> Required action: Could you return every line of the material that contains the word "Matrix"?

----- Information -----

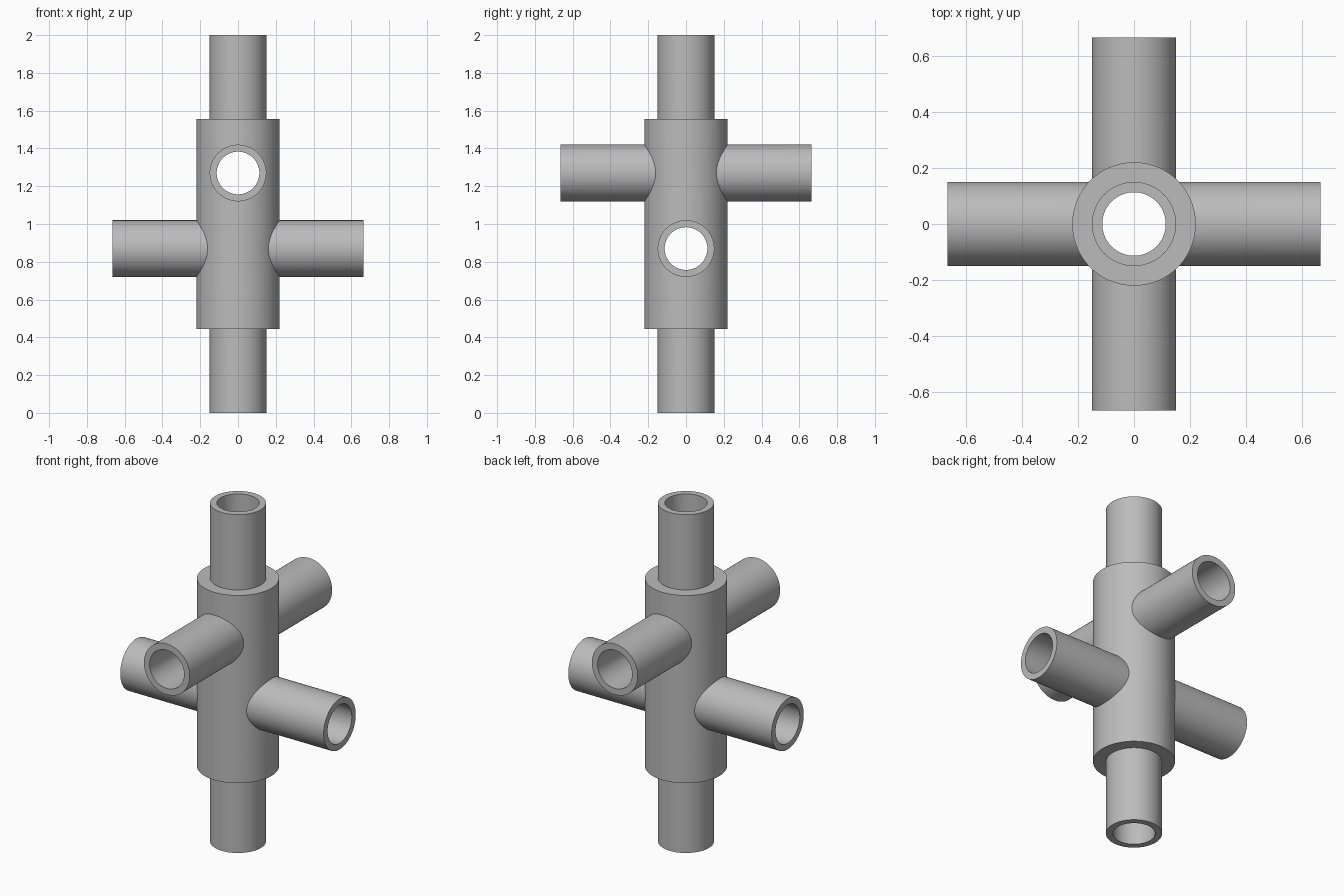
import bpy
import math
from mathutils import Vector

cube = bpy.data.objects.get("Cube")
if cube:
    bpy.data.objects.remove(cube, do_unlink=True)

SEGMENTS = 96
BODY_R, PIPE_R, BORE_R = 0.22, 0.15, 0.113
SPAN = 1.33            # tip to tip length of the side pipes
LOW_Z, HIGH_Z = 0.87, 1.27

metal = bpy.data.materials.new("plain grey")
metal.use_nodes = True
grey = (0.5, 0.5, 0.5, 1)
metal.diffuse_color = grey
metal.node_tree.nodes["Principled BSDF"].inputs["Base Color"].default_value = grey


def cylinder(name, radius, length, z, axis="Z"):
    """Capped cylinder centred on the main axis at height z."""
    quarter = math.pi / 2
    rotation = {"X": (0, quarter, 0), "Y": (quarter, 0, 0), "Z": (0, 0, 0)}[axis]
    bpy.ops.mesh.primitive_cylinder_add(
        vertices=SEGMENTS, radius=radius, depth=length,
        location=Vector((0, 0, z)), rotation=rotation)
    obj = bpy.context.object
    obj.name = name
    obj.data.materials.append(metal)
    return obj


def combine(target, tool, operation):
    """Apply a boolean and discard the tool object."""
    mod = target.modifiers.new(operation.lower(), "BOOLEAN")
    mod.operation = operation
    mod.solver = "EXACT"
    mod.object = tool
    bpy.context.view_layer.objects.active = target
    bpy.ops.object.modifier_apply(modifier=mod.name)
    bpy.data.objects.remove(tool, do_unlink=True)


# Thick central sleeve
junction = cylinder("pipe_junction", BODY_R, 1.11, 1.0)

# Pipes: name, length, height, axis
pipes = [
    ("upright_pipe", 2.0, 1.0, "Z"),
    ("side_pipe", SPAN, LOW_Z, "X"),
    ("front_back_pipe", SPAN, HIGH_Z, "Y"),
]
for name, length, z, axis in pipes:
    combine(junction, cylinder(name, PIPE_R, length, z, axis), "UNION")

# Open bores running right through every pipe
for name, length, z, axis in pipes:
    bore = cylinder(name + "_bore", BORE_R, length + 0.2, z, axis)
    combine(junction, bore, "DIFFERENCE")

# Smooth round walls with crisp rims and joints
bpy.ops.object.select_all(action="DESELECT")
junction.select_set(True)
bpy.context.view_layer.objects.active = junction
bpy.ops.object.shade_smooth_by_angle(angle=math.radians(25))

-----
----- Information -----

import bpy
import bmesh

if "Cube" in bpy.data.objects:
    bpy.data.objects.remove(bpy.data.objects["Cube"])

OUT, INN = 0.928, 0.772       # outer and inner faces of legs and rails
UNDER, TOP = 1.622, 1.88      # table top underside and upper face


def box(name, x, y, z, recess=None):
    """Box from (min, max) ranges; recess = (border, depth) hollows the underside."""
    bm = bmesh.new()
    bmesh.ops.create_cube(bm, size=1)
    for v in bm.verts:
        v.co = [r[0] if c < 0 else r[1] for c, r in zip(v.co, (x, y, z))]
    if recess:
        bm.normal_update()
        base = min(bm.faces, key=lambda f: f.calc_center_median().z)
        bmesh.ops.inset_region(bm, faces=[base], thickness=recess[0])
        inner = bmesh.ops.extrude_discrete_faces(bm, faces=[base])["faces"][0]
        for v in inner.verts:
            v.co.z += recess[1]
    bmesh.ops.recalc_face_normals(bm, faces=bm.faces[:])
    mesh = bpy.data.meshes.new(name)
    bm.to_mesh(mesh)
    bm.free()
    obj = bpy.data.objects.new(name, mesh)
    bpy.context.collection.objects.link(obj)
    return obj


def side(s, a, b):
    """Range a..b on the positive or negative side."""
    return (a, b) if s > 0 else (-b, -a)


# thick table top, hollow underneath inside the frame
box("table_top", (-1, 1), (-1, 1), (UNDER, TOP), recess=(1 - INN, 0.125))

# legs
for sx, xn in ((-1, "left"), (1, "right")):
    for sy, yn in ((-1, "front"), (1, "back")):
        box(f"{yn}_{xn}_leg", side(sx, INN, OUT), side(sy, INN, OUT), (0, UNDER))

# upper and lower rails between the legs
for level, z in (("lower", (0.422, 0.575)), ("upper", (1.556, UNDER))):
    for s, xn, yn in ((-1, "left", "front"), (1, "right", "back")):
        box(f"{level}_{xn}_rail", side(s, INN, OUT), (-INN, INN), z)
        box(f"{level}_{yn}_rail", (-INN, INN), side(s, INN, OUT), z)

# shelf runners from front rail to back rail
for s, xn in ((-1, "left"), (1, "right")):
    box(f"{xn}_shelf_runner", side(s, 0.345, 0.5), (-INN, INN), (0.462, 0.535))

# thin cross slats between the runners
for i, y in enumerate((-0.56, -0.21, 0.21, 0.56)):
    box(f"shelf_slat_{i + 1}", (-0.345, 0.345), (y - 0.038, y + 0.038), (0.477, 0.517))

-----
----- Information -----

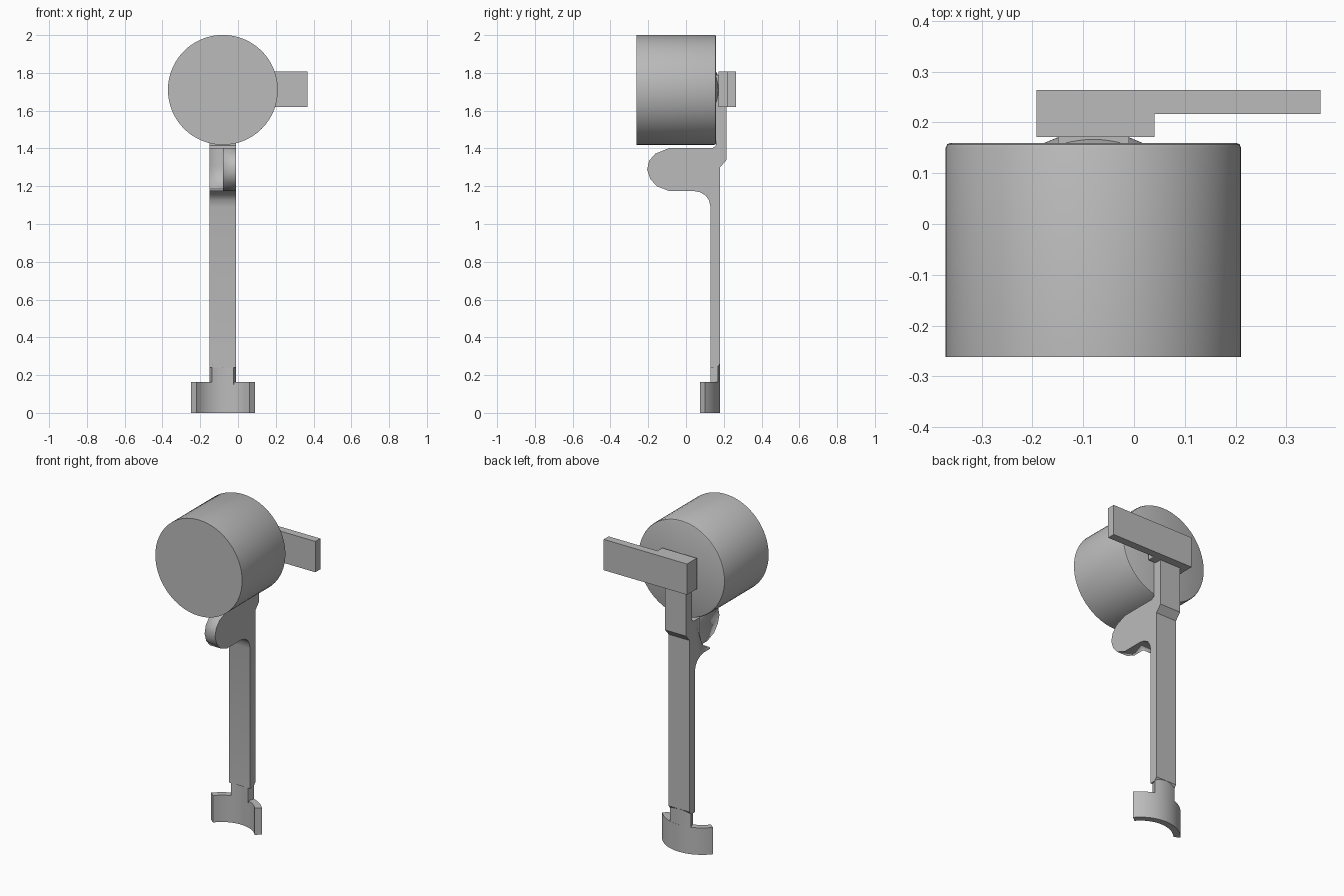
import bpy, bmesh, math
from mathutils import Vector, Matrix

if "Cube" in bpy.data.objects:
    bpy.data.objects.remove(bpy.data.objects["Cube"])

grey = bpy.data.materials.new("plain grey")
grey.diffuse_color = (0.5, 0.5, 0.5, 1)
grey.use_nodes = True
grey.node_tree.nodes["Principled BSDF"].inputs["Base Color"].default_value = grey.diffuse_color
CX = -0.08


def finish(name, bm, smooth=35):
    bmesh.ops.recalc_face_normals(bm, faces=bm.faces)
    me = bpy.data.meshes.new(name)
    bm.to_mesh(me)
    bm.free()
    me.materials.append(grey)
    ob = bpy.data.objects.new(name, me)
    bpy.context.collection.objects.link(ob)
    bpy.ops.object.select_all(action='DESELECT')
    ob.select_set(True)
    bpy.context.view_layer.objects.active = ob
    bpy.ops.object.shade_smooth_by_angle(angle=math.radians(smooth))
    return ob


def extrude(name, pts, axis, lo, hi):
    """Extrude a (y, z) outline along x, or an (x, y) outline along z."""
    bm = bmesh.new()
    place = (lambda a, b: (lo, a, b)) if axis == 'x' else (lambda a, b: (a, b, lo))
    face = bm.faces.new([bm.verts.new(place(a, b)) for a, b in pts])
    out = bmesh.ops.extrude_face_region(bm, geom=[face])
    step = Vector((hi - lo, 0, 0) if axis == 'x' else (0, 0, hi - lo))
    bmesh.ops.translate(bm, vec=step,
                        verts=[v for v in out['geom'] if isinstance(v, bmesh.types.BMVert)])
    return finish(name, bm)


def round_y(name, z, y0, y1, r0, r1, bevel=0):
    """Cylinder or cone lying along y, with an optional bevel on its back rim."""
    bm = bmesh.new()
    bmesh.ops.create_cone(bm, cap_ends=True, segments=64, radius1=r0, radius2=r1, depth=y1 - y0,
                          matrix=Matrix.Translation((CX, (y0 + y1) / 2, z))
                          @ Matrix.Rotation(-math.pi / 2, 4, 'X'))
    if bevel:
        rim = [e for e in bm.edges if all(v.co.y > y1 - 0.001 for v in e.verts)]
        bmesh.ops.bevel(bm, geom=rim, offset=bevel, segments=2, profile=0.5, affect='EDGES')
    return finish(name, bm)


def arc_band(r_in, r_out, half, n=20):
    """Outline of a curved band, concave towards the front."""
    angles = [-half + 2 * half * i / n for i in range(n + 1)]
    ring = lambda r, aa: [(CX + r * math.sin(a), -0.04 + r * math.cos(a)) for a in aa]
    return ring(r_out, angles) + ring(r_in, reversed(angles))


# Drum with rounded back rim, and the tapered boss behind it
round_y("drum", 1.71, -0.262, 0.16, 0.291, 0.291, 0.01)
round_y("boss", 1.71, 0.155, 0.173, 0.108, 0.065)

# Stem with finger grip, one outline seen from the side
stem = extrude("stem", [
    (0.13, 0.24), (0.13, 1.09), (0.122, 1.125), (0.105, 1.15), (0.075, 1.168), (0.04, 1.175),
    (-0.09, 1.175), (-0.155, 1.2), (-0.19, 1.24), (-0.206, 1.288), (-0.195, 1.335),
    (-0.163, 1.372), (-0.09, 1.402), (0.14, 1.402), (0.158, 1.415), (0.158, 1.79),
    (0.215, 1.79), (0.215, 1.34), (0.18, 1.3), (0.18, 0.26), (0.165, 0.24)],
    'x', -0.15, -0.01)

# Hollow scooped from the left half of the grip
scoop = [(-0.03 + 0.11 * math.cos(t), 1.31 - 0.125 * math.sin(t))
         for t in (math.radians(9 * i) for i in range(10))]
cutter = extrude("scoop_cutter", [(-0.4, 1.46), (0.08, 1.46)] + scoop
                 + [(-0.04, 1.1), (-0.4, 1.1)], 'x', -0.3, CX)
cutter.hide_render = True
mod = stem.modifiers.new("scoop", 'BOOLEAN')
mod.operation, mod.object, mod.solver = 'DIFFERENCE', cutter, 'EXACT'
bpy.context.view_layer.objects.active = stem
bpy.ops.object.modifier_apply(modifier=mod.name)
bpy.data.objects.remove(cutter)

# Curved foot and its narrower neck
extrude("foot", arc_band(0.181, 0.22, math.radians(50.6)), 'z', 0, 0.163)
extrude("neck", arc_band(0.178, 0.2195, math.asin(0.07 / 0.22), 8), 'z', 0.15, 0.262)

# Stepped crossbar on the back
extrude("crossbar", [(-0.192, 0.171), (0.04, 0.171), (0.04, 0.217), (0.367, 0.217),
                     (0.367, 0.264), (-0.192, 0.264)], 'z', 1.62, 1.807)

-----

> Answer to this exercise:
from mathutils import Vector, Matrix
                          matrix=Matrix.Translation((CX, (y0 + y1) / 2, z))
                          @ Matrix.Rotation(-math.pi / 2, 4, 'X'))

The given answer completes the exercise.